If history's most iconic vampire impersonators were to convene, it's easy to imagine Max Schreck, Bela Lugosi, and Christopher Lee grumbling over the moodiness of modern bloodsuckers. The three actors, after all, founded their bloodthirsty characterizations on wickedly depraved fiendishness. In the years since, of course, the popular image of the vampire has undergone a startlingly sympathetic makeover, from the perpetually dejected immortals of Anne Rice's Vampire Chronicles to the de-fanged, lovesick vamps of Stephanie Meyer's Twilight series. Inquiring into the sullenness of contemporary vamps, acclaimed humorist Joseph Scrimshaw plans to inhabit the doleful role of a preternaturally depressed creature of the night. In an inspired twist, Scrimshaw's vampire is a standup comic, a profession already replete with mockery and insecurity. Like comedians everywhere, his melancholy vamp will attempt to connect with the tragic humor of everyday life; albeit from the perspective of the clinically depressed undead. A solo piece written and performed entirely by Scrimshaw, The Sad Vampire Comedy Hour marks a break from the humorist's numerous collaborations of recent years. The end result should allow free range for him to ponder the ennui of eternal life by holding a mirror up to our own fixations. Will any reflection be cast?

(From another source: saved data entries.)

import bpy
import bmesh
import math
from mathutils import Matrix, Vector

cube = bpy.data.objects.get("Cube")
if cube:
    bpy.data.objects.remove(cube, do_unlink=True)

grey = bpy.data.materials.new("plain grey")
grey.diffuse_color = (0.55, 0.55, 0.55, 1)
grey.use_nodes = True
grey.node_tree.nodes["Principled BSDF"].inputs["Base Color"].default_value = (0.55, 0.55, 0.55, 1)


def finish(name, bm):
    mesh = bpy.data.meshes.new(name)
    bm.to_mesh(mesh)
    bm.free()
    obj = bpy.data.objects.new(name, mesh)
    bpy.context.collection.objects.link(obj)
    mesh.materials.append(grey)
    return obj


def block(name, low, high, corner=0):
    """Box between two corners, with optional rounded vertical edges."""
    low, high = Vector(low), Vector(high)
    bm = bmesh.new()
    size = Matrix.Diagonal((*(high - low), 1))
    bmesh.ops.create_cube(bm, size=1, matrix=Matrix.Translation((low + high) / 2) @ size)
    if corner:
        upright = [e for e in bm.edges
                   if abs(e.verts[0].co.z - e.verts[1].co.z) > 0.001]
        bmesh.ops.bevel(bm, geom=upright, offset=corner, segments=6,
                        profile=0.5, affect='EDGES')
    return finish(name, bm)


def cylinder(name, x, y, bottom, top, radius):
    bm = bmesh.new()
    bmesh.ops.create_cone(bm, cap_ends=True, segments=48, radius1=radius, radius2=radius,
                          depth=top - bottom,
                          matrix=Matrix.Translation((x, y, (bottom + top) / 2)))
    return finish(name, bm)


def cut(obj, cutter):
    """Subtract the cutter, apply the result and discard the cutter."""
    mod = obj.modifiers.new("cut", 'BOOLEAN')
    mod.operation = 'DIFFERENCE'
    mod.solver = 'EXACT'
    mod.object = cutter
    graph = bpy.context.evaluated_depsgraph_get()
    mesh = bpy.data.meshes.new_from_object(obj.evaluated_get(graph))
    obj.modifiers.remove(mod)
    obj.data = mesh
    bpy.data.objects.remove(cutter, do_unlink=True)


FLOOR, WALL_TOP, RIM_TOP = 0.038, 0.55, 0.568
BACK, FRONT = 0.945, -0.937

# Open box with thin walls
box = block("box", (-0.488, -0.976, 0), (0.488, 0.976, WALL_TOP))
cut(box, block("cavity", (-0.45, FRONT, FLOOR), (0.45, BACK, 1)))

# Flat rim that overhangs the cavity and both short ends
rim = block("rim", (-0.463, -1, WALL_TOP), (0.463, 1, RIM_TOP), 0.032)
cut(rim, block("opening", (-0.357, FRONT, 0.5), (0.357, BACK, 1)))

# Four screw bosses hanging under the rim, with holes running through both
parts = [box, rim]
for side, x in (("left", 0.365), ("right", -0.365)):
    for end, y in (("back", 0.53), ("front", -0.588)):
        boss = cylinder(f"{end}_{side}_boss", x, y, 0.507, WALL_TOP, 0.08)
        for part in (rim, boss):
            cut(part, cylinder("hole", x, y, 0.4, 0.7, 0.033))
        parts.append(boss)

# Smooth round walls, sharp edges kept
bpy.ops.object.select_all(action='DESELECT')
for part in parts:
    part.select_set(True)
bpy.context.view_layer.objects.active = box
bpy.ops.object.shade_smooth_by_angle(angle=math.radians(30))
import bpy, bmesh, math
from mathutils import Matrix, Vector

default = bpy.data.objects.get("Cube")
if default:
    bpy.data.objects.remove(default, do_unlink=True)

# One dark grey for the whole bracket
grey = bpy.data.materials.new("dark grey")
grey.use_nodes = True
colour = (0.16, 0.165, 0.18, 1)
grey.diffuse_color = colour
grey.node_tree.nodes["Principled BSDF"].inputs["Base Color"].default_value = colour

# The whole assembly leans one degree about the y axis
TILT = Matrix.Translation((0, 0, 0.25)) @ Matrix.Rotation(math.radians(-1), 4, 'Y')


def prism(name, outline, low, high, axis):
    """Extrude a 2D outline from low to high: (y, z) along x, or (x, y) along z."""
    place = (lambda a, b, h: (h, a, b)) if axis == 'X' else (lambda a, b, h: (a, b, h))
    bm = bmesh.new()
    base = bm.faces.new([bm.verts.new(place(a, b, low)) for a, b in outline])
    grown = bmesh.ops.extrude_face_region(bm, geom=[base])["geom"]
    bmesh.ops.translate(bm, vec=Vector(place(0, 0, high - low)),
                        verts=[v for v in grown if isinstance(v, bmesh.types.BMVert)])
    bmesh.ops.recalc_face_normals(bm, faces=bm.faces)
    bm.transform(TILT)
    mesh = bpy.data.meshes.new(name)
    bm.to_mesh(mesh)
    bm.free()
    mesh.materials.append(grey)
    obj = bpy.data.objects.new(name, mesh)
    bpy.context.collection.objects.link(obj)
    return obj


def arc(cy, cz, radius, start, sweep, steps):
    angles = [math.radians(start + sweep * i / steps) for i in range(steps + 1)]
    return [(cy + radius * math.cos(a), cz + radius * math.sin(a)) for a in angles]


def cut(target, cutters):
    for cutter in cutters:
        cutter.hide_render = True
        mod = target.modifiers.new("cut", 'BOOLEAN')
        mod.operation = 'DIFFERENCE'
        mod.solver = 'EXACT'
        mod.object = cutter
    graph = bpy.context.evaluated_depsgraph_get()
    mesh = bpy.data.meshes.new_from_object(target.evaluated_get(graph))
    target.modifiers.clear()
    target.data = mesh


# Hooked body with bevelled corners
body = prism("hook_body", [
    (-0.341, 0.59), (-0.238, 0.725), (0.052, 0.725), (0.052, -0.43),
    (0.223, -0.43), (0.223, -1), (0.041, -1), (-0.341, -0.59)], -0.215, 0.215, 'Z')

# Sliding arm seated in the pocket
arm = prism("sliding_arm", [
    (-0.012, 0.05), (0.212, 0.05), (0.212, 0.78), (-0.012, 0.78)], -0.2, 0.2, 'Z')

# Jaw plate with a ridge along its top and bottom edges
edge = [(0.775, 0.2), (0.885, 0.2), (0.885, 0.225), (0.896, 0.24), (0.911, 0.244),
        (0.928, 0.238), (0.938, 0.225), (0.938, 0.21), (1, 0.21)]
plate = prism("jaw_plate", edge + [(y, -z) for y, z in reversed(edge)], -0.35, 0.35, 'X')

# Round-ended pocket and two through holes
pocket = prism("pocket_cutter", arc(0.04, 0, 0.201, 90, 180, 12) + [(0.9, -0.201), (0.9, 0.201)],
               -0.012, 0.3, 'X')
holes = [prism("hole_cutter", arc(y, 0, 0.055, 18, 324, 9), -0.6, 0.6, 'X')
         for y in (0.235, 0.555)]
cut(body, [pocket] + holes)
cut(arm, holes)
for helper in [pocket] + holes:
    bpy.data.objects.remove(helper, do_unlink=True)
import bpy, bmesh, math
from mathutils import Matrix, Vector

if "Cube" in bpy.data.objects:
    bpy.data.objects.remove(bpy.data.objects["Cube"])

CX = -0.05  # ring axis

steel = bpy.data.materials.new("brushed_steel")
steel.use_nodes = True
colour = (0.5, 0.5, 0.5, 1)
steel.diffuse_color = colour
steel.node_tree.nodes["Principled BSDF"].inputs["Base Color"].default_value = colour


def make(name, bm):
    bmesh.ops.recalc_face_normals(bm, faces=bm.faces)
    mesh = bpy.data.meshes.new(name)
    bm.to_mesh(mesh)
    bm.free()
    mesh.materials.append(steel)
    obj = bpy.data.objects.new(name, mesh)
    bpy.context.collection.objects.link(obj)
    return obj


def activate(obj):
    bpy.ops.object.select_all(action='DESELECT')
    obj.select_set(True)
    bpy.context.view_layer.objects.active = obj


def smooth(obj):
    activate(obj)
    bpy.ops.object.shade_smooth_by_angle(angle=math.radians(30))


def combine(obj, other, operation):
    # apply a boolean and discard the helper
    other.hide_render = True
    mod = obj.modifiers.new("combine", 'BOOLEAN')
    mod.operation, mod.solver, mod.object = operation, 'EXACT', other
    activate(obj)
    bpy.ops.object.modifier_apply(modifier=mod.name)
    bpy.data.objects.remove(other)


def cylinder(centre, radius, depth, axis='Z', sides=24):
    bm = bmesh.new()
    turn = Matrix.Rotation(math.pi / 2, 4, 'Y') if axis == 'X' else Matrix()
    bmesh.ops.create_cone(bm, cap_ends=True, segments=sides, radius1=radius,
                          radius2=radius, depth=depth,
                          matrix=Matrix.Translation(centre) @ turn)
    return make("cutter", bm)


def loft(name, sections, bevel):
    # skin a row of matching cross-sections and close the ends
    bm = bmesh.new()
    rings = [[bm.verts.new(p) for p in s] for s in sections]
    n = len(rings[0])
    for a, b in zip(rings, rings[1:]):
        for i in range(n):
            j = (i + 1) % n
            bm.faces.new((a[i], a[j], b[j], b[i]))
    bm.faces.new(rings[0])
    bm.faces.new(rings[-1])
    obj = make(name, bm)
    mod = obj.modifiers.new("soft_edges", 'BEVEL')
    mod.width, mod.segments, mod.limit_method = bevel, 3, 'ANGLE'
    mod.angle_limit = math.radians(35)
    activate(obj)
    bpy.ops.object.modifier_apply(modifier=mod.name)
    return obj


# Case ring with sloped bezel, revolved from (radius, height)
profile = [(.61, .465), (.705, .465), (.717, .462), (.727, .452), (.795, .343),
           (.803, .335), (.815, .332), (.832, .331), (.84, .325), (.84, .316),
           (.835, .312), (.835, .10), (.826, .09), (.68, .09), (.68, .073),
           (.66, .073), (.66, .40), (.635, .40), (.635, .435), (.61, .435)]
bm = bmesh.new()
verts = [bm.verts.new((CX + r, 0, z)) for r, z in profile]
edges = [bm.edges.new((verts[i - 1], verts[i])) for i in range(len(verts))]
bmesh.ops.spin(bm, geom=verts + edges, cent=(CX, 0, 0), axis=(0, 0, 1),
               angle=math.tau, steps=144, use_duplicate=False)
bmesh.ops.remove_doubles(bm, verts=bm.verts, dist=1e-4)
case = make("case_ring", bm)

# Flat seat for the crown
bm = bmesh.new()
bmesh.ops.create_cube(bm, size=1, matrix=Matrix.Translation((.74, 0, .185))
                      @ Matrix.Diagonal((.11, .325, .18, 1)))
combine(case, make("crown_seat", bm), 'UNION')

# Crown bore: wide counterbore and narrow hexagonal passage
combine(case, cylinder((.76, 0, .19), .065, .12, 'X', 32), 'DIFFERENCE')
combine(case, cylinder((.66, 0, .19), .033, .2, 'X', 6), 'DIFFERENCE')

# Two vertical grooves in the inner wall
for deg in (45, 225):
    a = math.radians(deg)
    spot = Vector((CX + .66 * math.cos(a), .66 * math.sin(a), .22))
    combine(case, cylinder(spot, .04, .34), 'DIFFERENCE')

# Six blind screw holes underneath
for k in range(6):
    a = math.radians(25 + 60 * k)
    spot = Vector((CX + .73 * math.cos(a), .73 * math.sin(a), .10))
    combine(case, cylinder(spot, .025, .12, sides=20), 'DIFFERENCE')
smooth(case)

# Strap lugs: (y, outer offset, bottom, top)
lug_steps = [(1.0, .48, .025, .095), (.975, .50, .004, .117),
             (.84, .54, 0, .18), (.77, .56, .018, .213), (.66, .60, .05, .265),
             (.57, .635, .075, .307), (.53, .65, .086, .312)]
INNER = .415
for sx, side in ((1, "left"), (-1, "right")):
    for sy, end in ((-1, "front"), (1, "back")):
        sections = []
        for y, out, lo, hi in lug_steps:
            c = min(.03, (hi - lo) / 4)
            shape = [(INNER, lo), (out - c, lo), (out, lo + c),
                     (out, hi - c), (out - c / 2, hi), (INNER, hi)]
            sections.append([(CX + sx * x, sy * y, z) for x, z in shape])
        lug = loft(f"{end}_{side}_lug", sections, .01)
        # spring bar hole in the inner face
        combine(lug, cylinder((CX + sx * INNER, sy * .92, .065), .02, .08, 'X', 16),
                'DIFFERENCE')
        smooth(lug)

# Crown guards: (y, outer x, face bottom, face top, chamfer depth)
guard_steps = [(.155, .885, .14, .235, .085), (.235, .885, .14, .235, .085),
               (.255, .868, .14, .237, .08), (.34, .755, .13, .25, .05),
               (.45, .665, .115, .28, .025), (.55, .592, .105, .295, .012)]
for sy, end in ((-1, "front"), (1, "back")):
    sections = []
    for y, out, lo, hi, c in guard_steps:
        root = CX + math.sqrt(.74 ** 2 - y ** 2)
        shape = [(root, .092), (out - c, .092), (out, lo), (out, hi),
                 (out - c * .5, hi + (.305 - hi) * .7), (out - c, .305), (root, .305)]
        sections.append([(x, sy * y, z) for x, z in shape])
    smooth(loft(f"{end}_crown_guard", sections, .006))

And more importantly, can audiences be trusted not to drive a stake through this weepy unbeating heart?
Fridays, Saturdays, 7 p.m. Starts: April 13. Continues through April 28, 2012